Data for review: Begin

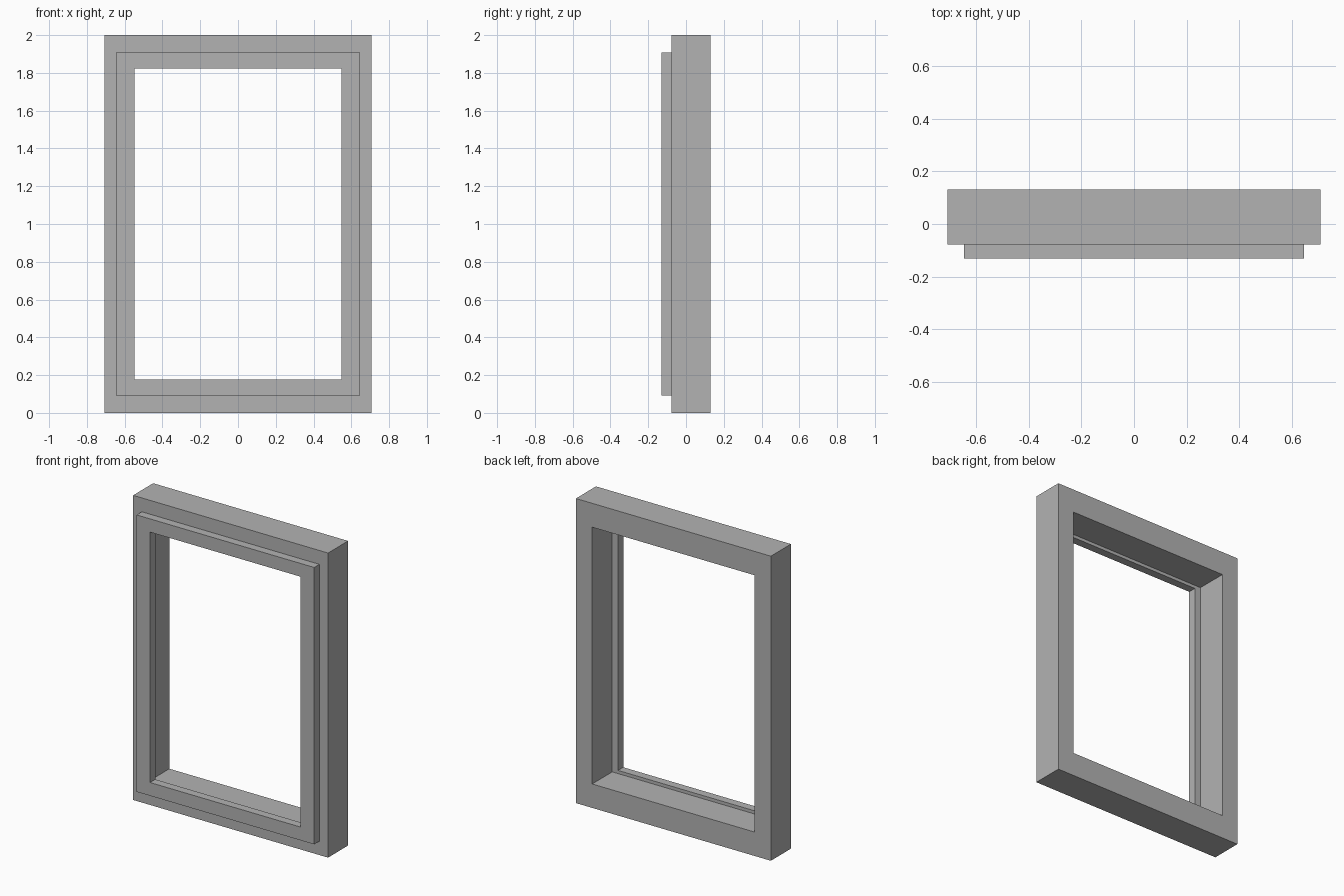
import bpy
import bmesh

cube = bpy.data.objects.get("Cube")
if cube:
    bpy.data.objects.remove(cube, do_unlink=True)

grey = bpy.data.materials.new("plain grey")
grey.use_nodes = True
colour = (0.45, 0.45, 0.45, 1)
grey.diffuse_color = colour
grey.node_tree.nodes["Principled BSDF"].inputs["Base Color"].default_value = colour


def frame(name, outer, inner, y_front, y_back):
    """Rectangular ring; outer and inner are half width and half height."""
    bm = bmesh.new()
    corners = [(-1, -1), (1, -1), (1, 1), (-1, 1)]
    rings = [[bm.verts.new((sx * w, y, 1 + sz * h)) for sx, sz in corners]
             for (w, h), y in ((outer, y_front), (inner, y_front),
                               (inner, y_back), (outer, y_back))]
    # Bridge each ring to the next, closing the cross-section
    for r, ring in enumerate(rings):
        after = rings[(r + 1) % 4]
        for i in range(4):
            j = (i + 1) % 4
            bm.faces.new((ring[i], ring[j], after[j], after[i]))
    bmesh.ops.recalc_face_normals(bm, faces=bm.faces[:])
    mesh = bpy.data.meshes.new(name)
    bm.to_mesh(mesh)
    bm.free()
    mesh.materials.append(grey)
    obj = bpy.data.objects.new(name, mesh)
    bpy.context.collection.objects.link(obj)
    return obj


# Deep outer casing, then the slim raised trim that laps over its opening
frame("window_casing", (0.708, 1.0), (0.59, 0.843), -0.077, 0.131)
frame("front_trim", (0.645, 0.909), (0.547, 0.822), -0.131, -0.077)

Data for review: End

- [Required work]:
Your copy of the data should match it exactly, apart from the images, which are omitted.

- [The answer]:
import bpy
import bmesh

cube = bpy.data.objects.get("Cube")
if cube:
    bpy.data.objects.remove(cube, do_unlink=True)

grey = bpy.data.materials.new("plain grey")
grey.use_nodes = True
colour = (0.45, 0.45, 0.45, 1)
grey.diffuse_color = colour
grey.node_tree.nodes["Principled BSDF"].inputs["Base Color"].default_value = colour


def frame(name, outer, inner, y_front, y_back):
    """Rectangular ring; outer and inner are half width and half height."""
    bm = bmesh.new()
    corners = [(-1, -1), (1, -1), (1, 1), (-1, 1)]
    rings = [[bm.verts.new((sx * w, y, 1 + sz * h)) for sx, sz in corners]
             for (w, h), y in ((outer, y_front), (inner, y_front),
                               (inner, y_back), (outer, y_back))]
    # Bridge each ring to the next, closing the cross-section
    for r, ring in enumerate(rings):
        after = rings[(r + 1) % 4]
        for i in range(4):
            j = (i + 1) % 4
            bm.faces.new((ring[i], ring[j], after[j], after[i]))
    bmesh.ops.recalc_face_normals(bm, faces=bm.faces[:])
    mesh = bpy.data.meshes.new(name)
    bm.to_mesh(mesh)
    bm.free()
    mesh.materials.append(grey)
    obj = bpy.data.objects.new(name, mesh)
    bpy.context.collection.objects.link(obj)
    return obj


# Deep outer casing, then the slim raised trim that laps over its opening
frame("window_casing", (0.708, 1.0), (0.59, 0.843), -0.077, 0.131)
frame("front_trim", (0.645, 0.909), (0.547, 0.822), -0.131, -0.077)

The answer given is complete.